The vertical scapular osteotomy can correct cosmesis and shoulder function via the creation of scapular osteotomy at about 1 cm from the medial border in addition to the release of fibrous bands tethering scapula to the chest wall. The procedure associated with satisfactory results, however, the presence of complex rib anomalies may affect the postoperative outcome [44,51,52].

Another scapular osteotomy technique was described by Mears [43], including a partial superomedial scapular resection, removal of any omovertebral connection and release of the long head of triceps from the scapula, which results in early restoration of shoulder function with significant improvement of cosmetic appearance [43,52-54].

Post-operative complications

During the inferior migration of the scapula, there is a risk for compression and injury of the brachial plexus resulting in postoperative brachial plexus palsy; however, many of these palsies are transient [41,42]. Therefore, it is important to prevent brachial plexus injury through clavicular osteotomy in order to reduce traction on other structures, in addition to intraoperative monitoring of somatosensoryevoked potential [55].

Postoperative scapular winging is another complication after the surgical management of SD which is common after both Green’s and Woodward procedures. Winging may be a result of abnormal height to width ratio of the dysplastic scapula, or due to the mechanical or neurological failure of serratus anterior [38]. Winging does not occur with scapular osteotomy, and can be managed by excision of the medial scapular border [12,44].

Postoperative scars are common after surgical management of SD due to large incisions and extensive dissection which can result in hypertrophic or keloid scarring [42,54,56]. The type and degree of scarring differ with the surgical procedure, thus scarring after Green's procedure is usually large and prone to hypertrophy; however, it is at midline and less obvious after Woodward procedure. The scars after scapular osteotomy are smaller, prone to hypertrophy and do not extend into the neck [15,44].

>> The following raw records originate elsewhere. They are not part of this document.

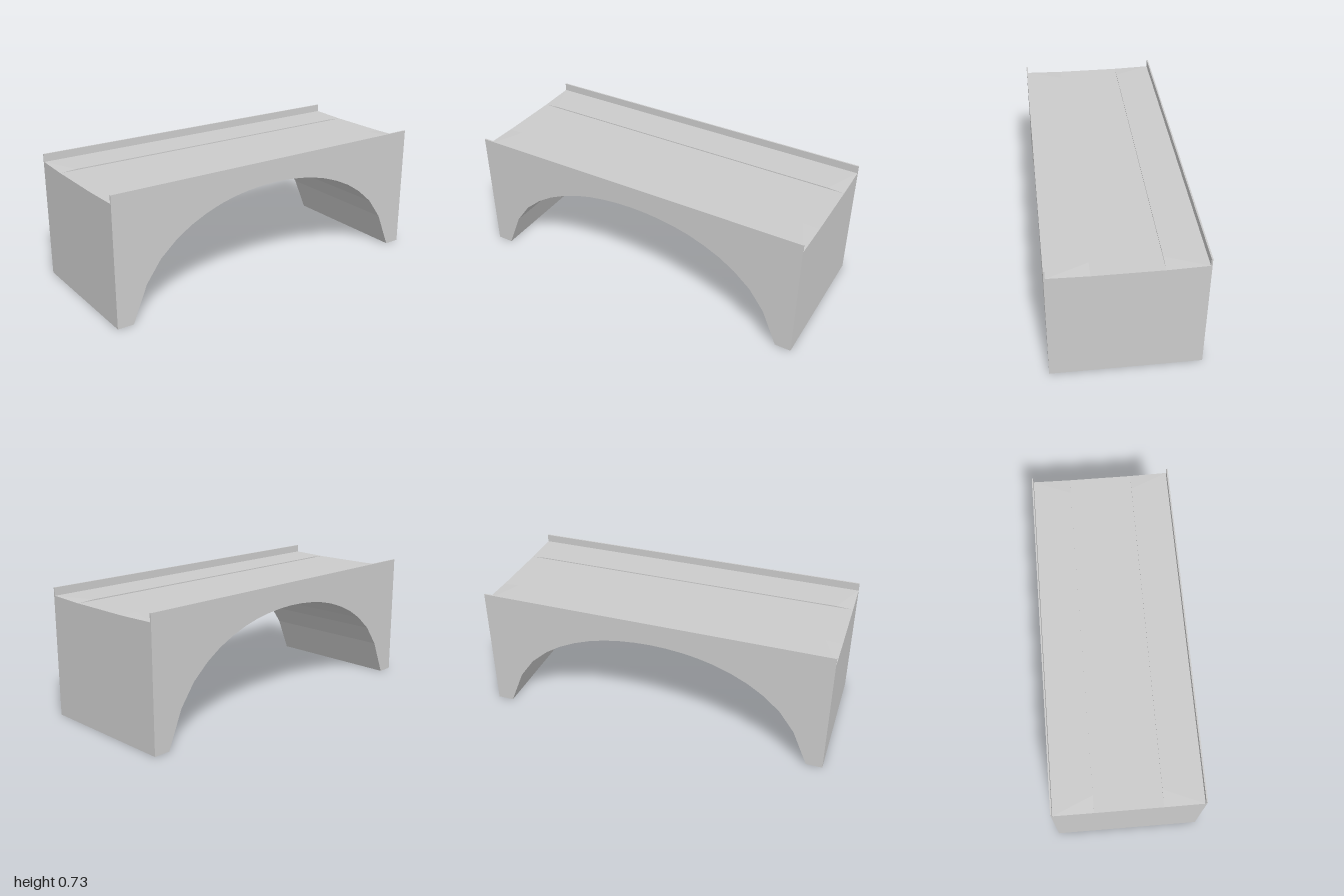
import * as THREE from 'three';

const HALF_W = 0.408, WALL_IN = 0.4, CURB_X = 0.183;
const TOP_Y = 0.727, WALK_Y = 0.682, DECK_Y = 0.676;

// Half of the arch: distance from the middle and height of the underside
const ARCH = [[0, 0.595], [0.09, 0.592], [0.18, 0.583], [0.27, 0.568], [0.36, 0.545], [0.455, 0.511],
  [0.55, 0.466], [0.64, 0.408], [0.735, 0.325], [0.822, 0.205], [0.908, 0], [1, 0]];
const STATIONS = [...ARCH.slice(1).reverse().map(([z, y]) => [-z, y]), ...ARCH];

const material = new THREE.MeshStandardMaterial({ color: 0xcccccc, flatShading: true });

function addMesh(group, name, geometry) {
  const mesh = new THREE.Mesh(geometry, material);
  mesh.name = name;
  group.add(mesh);
  return mesh;
}

// Sweeps an open cross-section along z; section(z, archY) runs counter-clockwise seen from the front
function sweep(group, name, section, side = 1) {
  const rings = STATIONS.map(([z, y]) => {
    const points = section(z, y).map(([px, py]) => [px * side, py, z]);
    return side < 0 ? points.reverse() : points;
  });
  const positions = [];
  for (let s = 0; s < rings.length - 1; s++) {
    const r0 = rings[s], r1 = rings[s + 1];
    const splitAC = (r0[0][2] < 0) === (side > 0);
    for (let i = 0; i < r0.length - 1; i++) {
      const a = r0[i], b = r0[i + 1], c = r1[i + 1], d = r1[i];
      const corners = splitAC ? [a, b, c, a, c, d] : [a, b, d, b, c, d];
      corners.forEach((p) => positions.push(...p));
    }
  }
  const geometry = new THREE.BufferGeometry();
  geometry.setAttribute('position', new THREE.Float32BufferAttribute(positions, 3));
  geometry.computeVertexNormals();
  addMesh(group, name, geometry);
}

export function createModel() {
  const bridge = new THREE.Group();
  bridge.name = 'archBridge';

  // Arch underside with the feet, and the roadway
  sweep(bridge, 'archUnderside', (z, y) => [[-HALF_W, y], [HALF_W, y]]);
  sweep(bridge, 'roadway', () => [[CURB_X, DECK_Y], [-CURB_X, DECK_Y]]);

  for (const [label, side] of [['left', 1], ['right', -1]]) {
    // Side wall rising into a thin parapet
    sweep(bridge, label + 'WallAndParapet', (z, y) =>
      [[HALF_W, y], [HALF_W, TOP_Y], [WALL_IN, TOP_Y], [WALL_IN, WALK_Y]], side);
    // Raised walkway whose curb slopes down to the roadway at both ends
    sweep(bridge, label + 'Walkway', (z) =>
      [[WALL_IN, WALK_Y], [CURB_X, Math.abs(z) > 0.95 ? DECK_Y : WALK_Y], [CURB_X, DECK_Y]], side);
  }

  // End walls
  const half = [[HALF_W, 0], [HALF_W, TOP_Y], [WALL_IN, TOP_Y], [WALL_IN, WALK_Y], [CURB_X, DECK_Y]];
  const outline = [...half, ...half.map(([x, y]) => [-x, y]).reverse()];
  const endShape = new THREE.Shape(outline.map(([x, y]) => new THREE.Vector2(x, y)));
  for (const [name, z] of [['frontEndWall', 1], ['backEndWall', -1]]) {
    const wall = addMesh(bridge, name, new THREE.ShapeGeometry(endShape));
    wall.position.z = z;
    if (z < 0) wall.rotation.y = Math.PI;
  }

  return bridge;
}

Undescended scapula, or Sprengel deformity, is a rare but serious congenital abnormality of the shoulder girdle which may result in significant shoulder asymmetry and limited abduction. The deformity is usually associated with multiple syndromes and omovertebral bone. To obtain a proper diagnosis, a plain chest x-ray should be performed initially followed by CT with 3-D reconstruction or MRI to assess the degree of deformity, determine other abnormalities, and decide the plan for treatment. The mild cases with the non-significant limitation of the shoulder function need physical therapy with no surgical intervention, while surgery is reserved for moderate to severe cases before the age of 8 years-old. The surgical procedures aim to improve cosmetic and functional difficulties, by removal of the protruding parts of the scapula and any omovertebral bone in addition to the lowering of the elevated scapula. Postoperative outcomes depend on patient age, associated abnormalities and co-morbidity, with near similar results for each of the surgical procedure. Postoperative brachial plexus injury and scapular winging can be reduced by performing a clavicle osteotomy and use of scapular osteotomy procedures, respectively. The future introducing of the minimally invasive techniques in the management of undescended scapula may reduce postoperative scarring associated with contemporary large surgical incisions.